T: The “neural network” approach is really promising. Security should be accessible for everyone. And yeah, if you collect enough data summarising which kind of behaviour should be accepted, it should be reasonable to infer that the complement of those behaviours are dangerous. The only problem with this kind of assumption is that you have a lot of false positives. And that is not what customers want.

KC: False positives are a huge problem. On another note, you’re really fortunate that your dad encouraged you to pursue science and technology. Mine did too. But do you feel a lot of girls are still discouraged from considering science and technology careers?

T: Yes, of course. I am really lucky that my family supported me all the way, but anytime I visit a conference or give a talk or just go to classes, it is the same. I am sitting there surrounded by guys. And they often look at me like I’m an alien.

KC: I’ve experienced that. Guys assuming that you’re just the girlfriend or wife, assuming that you’re not the techie. I personally hate that. I feel like I’ve had to work extra hard to prove myself.

T: And if you are a girl and try during a “university day” to visit a computer science class, it’s horrible. If I get scared now, I can imagine the impact it has if you also don’t have family support.

KC: I assume that your computer science classmates eventually took you seriously. Your knowledge is obvious to me.

T: Once I had a professor who called me and asked if I could get a man on the phone because he had some computer questions.

KC: Ugh. That’s horrible.

T: I also work extra hard to prove myself every single day. Sometimes it is exhausting.

KC: How would you advise schools and tech companies on how to attract more women?

T: At the University of Düsseldorf, they have something pretty amazing called “girls day,” where just girls that are interested in taking undergraduate courses come to the university and they get a mentor for each subject. I was really happy to be a mentor once for girls that wanted to study physics. It is really important to have a role model so you can follow the steps.

KC: Have you done any research in cybersecurity areas outside of malware?

T: I am working a lot with vulnerability hunting. I’m also using constraint programming and logical programming for that.

KC: Vulnerabilities for what sort of attacks? Man-in-the-middle? Stuff like that?

T: I’m using vulnerable VMs for that right now. Not just network vulnerabilities. It’s kinda of software analysis also. But not just malicious code. Good code, as well.

KC: If a teenager asked you for advice on how to get into cybersecurity, what would you tell them?

T: Go for it! Create a lab at home, keep curious and try everything you can imagine at home in your private network. Find your path in cybersecurity.
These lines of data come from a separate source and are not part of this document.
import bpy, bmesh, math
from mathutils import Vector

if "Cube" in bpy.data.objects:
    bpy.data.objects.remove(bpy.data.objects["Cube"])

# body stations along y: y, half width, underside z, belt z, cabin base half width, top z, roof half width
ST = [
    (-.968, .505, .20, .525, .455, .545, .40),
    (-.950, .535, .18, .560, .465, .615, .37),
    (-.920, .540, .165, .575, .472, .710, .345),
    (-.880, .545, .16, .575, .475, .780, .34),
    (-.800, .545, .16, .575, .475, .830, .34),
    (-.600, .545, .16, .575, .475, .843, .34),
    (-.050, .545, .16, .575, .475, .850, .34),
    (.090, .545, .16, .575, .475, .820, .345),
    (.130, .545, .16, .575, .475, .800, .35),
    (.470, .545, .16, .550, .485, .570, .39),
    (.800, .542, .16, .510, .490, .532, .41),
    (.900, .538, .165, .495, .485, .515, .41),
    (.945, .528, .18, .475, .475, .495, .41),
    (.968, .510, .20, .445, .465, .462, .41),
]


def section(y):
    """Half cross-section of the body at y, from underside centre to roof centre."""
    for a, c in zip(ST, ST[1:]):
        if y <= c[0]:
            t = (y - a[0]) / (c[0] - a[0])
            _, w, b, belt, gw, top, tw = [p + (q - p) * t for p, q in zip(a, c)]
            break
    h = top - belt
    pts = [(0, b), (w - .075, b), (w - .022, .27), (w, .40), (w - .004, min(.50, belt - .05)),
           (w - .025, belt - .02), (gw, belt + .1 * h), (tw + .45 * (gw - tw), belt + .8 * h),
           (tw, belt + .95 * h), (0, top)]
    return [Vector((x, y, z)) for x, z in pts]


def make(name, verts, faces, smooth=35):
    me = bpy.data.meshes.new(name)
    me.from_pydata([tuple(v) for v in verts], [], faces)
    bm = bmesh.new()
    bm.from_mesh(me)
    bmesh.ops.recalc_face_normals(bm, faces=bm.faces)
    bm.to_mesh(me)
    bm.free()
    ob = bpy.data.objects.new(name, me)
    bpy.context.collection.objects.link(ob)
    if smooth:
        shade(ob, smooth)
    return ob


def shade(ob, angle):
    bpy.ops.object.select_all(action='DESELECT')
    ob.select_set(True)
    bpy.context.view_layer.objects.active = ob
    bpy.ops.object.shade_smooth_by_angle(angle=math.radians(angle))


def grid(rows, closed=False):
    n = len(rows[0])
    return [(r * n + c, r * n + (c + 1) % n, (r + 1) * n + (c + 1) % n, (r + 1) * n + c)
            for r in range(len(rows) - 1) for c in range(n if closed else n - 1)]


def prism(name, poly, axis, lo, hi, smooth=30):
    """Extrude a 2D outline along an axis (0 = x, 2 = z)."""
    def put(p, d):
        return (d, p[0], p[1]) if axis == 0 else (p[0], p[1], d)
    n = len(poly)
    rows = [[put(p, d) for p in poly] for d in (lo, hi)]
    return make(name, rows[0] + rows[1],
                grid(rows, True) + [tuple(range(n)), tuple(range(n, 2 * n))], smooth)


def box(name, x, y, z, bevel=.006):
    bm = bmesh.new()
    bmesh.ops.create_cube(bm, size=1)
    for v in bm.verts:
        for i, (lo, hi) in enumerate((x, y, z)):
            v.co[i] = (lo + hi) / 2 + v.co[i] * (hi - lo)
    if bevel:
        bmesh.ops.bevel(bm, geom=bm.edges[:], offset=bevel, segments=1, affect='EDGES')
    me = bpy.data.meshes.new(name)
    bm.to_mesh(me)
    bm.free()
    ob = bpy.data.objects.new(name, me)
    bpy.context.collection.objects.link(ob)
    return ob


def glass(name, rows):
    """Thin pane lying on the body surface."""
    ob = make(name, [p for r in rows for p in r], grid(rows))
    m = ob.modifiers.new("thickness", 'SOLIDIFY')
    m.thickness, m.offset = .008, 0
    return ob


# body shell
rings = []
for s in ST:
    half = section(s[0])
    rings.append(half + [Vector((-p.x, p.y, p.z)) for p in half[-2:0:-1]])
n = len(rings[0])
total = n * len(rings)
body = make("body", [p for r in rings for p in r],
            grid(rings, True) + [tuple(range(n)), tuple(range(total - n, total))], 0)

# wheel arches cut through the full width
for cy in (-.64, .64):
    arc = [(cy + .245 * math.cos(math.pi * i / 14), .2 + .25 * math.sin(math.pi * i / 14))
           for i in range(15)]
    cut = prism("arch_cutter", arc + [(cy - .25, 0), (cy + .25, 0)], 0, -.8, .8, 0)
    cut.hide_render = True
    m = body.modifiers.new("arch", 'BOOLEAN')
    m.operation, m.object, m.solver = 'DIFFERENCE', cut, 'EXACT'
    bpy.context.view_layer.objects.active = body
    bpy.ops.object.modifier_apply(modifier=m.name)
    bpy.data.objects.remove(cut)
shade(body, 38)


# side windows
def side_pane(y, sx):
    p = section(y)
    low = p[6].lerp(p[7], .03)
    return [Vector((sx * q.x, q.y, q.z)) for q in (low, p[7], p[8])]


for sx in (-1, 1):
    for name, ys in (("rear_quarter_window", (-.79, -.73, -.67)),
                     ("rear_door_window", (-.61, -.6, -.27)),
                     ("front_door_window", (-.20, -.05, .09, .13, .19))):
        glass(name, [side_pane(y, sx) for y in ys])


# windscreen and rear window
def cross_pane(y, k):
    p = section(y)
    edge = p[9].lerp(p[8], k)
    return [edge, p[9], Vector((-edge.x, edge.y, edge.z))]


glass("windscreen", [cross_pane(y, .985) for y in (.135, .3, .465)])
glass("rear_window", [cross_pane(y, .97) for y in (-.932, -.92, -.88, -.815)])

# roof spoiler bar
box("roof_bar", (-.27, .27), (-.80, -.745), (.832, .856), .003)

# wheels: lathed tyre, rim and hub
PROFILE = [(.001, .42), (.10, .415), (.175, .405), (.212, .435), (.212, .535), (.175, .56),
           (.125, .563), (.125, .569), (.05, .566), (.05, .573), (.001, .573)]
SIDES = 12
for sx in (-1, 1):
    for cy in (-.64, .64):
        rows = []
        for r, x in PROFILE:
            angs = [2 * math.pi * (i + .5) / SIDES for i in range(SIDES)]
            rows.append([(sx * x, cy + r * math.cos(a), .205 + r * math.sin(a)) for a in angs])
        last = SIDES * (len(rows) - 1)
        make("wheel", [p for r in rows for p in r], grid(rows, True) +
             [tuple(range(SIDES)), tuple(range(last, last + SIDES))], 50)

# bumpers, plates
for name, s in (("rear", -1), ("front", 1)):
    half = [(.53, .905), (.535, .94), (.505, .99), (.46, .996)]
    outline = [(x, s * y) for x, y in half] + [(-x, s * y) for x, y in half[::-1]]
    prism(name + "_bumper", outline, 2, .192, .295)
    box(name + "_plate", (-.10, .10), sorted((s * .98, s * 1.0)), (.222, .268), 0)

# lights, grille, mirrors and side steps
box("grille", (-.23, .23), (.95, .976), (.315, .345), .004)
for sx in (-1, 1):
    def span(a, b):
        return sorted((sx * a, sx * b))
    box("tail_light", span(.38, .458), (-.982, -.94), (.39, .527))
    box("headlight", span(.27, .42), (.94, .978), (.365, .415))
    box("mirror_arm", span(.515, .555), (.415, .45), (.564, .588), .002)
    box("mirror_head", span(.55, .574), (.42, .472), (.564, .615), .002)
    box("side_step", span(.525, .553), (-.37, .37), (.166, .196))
There is a place for everyone.

KC: Are there areas of cybersecurity that might be easier to get into, employment wise than others?

T: I don’t think so. If you work with passion, you can get into cybersecurity easy. It doesn’t matter which area you choose. But cybersecurity is more than a job; it is a way of life. If you understand it and choose to live it, you’ll get employed.

KC: Before we go, is there anything else you’d like to say?

T: Thank you for your amazing work. It is really good to know that someone out there wants to read and hear what women in cybersecurity have to say!


kim crawleyAbout the Author: Kim Crawley spent years working in general tier two consumer tech support, most of which as a representative of Windstream, a secondary American ISP. Malware-related tickets intrigued her, and her knowledge grew from fixing malware problems on thousands of client PCs. Her curiosity led her to research malware as a hobby, which grew into an interest in all things information security related. By 2011, she was already ghostwriting study material for the InfoSec Institute’s CISSP and CEH certification exam preparation programs. Ever since, she’s contributed articles on a variety of information security topics to CIO, CSO, Computerworld, SC Magazine, and 2600 Magazine. Her first solo developed PC game, Hackers Versus Banksters, had a successful Kickstarter and was featured at the Toronto Comic Arts Festival in May 2016.

Editor’s Note: The opinions expressed in this guest author article are solely those of the contributor, and do not necessarily reflect those of Tripwire, Inc.